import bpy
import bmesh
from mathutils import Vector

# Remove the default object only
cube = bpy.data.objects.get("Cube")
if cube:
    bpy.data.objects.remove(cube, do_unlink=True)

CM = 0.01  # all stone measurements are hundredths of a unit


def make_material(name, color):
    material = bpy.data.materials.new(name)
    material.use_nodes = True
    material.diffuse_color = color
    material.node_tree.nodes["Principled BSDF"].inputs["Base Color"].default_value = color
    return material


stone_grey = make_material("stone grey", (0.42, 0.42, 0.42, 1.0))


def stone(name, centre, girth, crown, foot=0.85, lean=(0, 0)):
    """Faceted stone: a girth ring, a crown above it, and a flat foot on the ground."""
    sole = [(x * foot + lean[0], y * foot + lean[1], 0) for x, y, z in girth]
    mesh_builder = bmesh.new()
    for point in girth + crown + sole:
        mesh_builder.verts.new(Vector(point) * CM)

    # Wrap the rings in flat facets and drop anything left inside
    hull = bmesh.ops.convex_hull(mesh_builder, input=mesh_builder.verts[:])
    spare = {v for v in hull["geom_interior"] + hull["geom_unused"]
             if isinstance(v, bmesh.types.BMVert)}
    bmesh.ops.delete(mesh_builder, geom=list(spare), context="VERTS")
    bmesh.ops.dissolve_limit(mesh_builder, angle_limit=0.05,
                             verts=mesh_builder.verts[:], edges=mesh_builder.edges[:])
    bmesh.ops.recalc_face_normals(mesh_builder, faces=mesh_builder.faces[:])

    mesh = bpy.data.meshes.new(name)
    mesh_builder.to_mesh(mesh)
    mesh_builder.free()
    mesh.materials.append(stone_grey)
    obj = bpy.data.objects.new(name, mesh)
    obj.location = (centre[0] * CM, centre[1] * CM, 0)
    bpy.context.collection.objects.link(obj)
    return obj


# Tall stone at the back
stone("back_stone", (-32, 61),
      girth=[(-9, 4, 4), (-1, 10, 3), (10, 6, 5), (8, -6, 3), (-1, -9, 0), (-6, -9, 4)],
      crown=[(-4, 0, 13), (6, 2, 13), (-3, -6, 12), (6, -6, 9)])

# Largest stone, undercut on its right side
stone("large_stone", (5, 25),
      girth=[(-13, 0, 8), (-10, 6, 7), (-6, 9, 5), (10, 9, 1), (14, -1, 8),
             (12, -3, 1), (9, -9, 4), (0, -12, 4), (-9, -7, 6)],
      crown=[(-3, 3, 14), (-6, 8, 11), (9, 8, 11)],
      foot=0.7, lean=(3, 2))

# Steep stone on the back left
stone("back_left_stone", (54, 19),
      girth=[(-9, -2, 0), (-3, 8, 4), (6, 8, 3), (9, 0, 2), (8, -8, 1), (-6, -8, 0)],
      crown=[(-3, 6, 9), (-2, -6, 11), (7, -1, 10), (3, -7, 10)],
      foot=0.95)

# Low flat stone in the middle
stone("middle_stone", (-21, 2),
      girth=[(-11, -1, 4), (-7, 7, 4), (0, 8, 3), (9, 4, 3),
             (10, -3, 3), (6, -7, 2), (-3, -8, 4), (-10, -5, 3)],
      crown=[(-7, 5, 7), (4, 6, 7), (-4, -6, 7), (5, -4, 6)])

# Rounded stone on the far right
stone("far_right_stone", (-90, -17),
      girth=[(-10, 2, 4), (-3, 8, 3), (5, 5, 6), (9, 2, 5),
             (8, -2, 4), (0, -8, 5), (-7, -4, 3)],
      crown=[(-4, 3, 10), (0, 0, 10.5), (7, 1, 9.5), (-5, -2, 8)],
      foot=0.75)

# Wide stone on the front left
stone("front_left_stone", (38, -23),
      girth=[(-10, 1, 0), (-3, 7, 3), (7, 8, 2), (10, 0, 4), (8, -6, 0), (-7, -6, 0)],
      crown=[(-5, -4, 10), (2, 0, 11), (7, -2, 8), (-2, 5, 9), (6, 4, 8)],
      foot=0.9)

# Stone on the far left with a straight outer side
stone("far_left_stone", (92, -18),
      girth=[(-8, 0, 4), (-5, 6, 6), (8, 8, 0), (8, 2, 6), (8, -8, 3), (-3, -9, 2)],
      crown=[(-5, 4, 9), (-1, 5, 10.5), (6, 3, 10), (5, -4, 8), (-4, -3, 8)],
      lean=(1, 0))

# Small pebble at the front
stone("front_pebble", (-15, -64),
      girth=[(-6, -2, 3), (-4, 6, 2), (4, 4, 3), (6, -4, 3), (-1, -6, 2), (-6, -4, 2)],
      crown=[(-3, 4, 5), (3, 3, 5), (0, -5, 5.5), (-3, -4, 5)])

(Your instructions): The listing above needs to be retyped. Reproduce every line exactly.

(The answer):
import bpy
import bmesh
from mathutils import Vector

# Remove the default object only
cube = bpy.data.objects.get("Cube")
if cube:
    bpy.data.objects.remove(cube, do_unlink=True)

CM = 0.01  # all stone measurements are hundredths of a unit


def make_material(name, color):
    material = bpy.data.materials.new(name)
    material.use_nodes = True
    material.diffuse_color = color
    material.node_tree.nodes["Principled BSDF"].inputs["Base Color"].default_value = color
    return material


stone_grey = make_material("stone grey", (0.42, 0.42, 0.42, 1.0))


def stone(name, centre, girth, crown, foot=0.85, lean=(0, 0)):
    """Faceted stone: a girth ring, a crown above it, and a flat foot on the ground."""
    sole = [(x * foot + lean[0], y * foot + lean[1], 0) for x, y, z in girth]
    mesh_builder = bmesh.new()
    for point in girth + crown + sole:
        mesh_builder.verts.new(Vector(point) * CM)

    # Wrap the rings in flat facets and drop anything left inside
    hull = bmesh.ops.convex_hull(mesh_builder, input=mesh_builder.verts[:])
    spare = {v for v in hull["geom_interior"] + hull["geom_unused"]
             if isinstance(v, bmesh.types.BMVert)}
    bmesh.ops.delete(mesh_builder, geom=list(spare), context="VERTS")
    bmesh.ops.dissolve_limit(mesh_builder, angle_limit=0.05,
                             verts=mesh_builder.verts[:], edges=mesh_builder.edges[:])
    bmesh.ops.recalc_face_normals(mesh_builder, faces=mesh_builder.faces[:])

    mesh = bpy.data.meshes.new(name)
    mesh_builder.to_mesh(mesh)
    mesh_builder.free()
    mesh.materials.append(stone_grey)
    obj = bpy.data.objects.new(name, mesh)
    obj.location = (centre[0] * CM, centre[1] * CM, 0)
    bpy.context.collection.objects.link(obj)
    return obj


# Tall stone at the back
stone("back_stone", (-32, 61),
      girth=[(-9, 4, 4), (-1, 10, 3), (10, 6, 5), (8, -6, 3), (-1, -9, 0), (-6, -9, 4)],
      crown=[(-4, 0, 13), (6, 2, 13), (-3, -6, 12), (6, -6, 9)])

# Largest stone, undercut on its right side
stone("large_stone", (5, 25),
      girth=[(-13, 0, 8), (-10, 6, 7), (-6, 9, 5), (10, 9, 1), (14, -1, 8),
             (12, -3, 1), (9, -9, 4), (0, -12, 4), (-9, -7, 6)],
      crown=[(-3, 3, 14), (-6, 8, 11), (9, 8, 11)],
      foot=0.7, lean=(3, 2))

# Steep stone on the back left
stone("back_left_stone", (54, 19),
      girth=[(-9, -2, 0), (-3, 8, 4), (6, 8, 3), (9, 0, 2), (8, -8, 1), (-6, -8, 0)],
      crown=[(-3, 6, 9), (-2, -6, 11), (7, -1, 10), (3, -7, 10)],
      foot=0.95)

# Low flat stone in the middle
stone("middle_stone", (-21, 2),
      girth=[(-11, -1, 4), (-7, 7, 4), (0, 8, 3), (9, 4, 3),
             (10, -3, 3), (6, -7, 2), (-3, -8, 4), (-10, -5, 3)],
      crown=[(-7, 5, 7), (4, 6, 7), (-4, -6, 7), (5, -4, 6)])

# Rounded stone on the far right
stone("far_right_stone", (-90, -17),
      girth=[(-10, 2, 4), (-3, 8, 3), (5, 5, 6), (9, 2, 5),
             (8, -2, 4), (0, -8, 5), (-7, -4, 3)],
      crown=[(-4, 3, 10), (0, 0, 10.5), (7, 1, 9.5), (-5, -2, 8)],
      foot=0.75)

# Wide stone on the front left
stone("front_left_stone", (38, -23),
      girth=[(-10, 1, 0), (-3, 7, 3), (7, 8, 2), (10, 0, 4), (8, -6, 0), (-7, -6, 0)],
      crown=[(-5, -4, 10), (2, 0, 11), (7, -2, 8), (-2, 5, 9), (6, 4, 8)],
      foot=0.9)

# Stone on the far left with a straight outer side
stone("far_left_stone", (92, -18),
      girth=[(-8, 0, 4), (-5, 6, 6), (8, 8, 0), (8, 2, 6), (8, -8, 3), (-3, -9, 2)],
      crown=[(-5, 4, 9), (-1, 5, 10.5), (6, 3, 10), (5, -4, 8), (-4, -3, 8)],
      lean=(1, 0))

# Small pebble at the front
stone("front_pebble", (-15, -64),
      girth=[(-6, -2, 3), (-4, 6, 2), (4, 4, 3), (6, -4, 3), (-1, -6, 2), (-6, -4, 2)],
      crown=[(-3, 4, 5), (3, 3, 5), (0, -5, 5.5), (-3, -4, 5)])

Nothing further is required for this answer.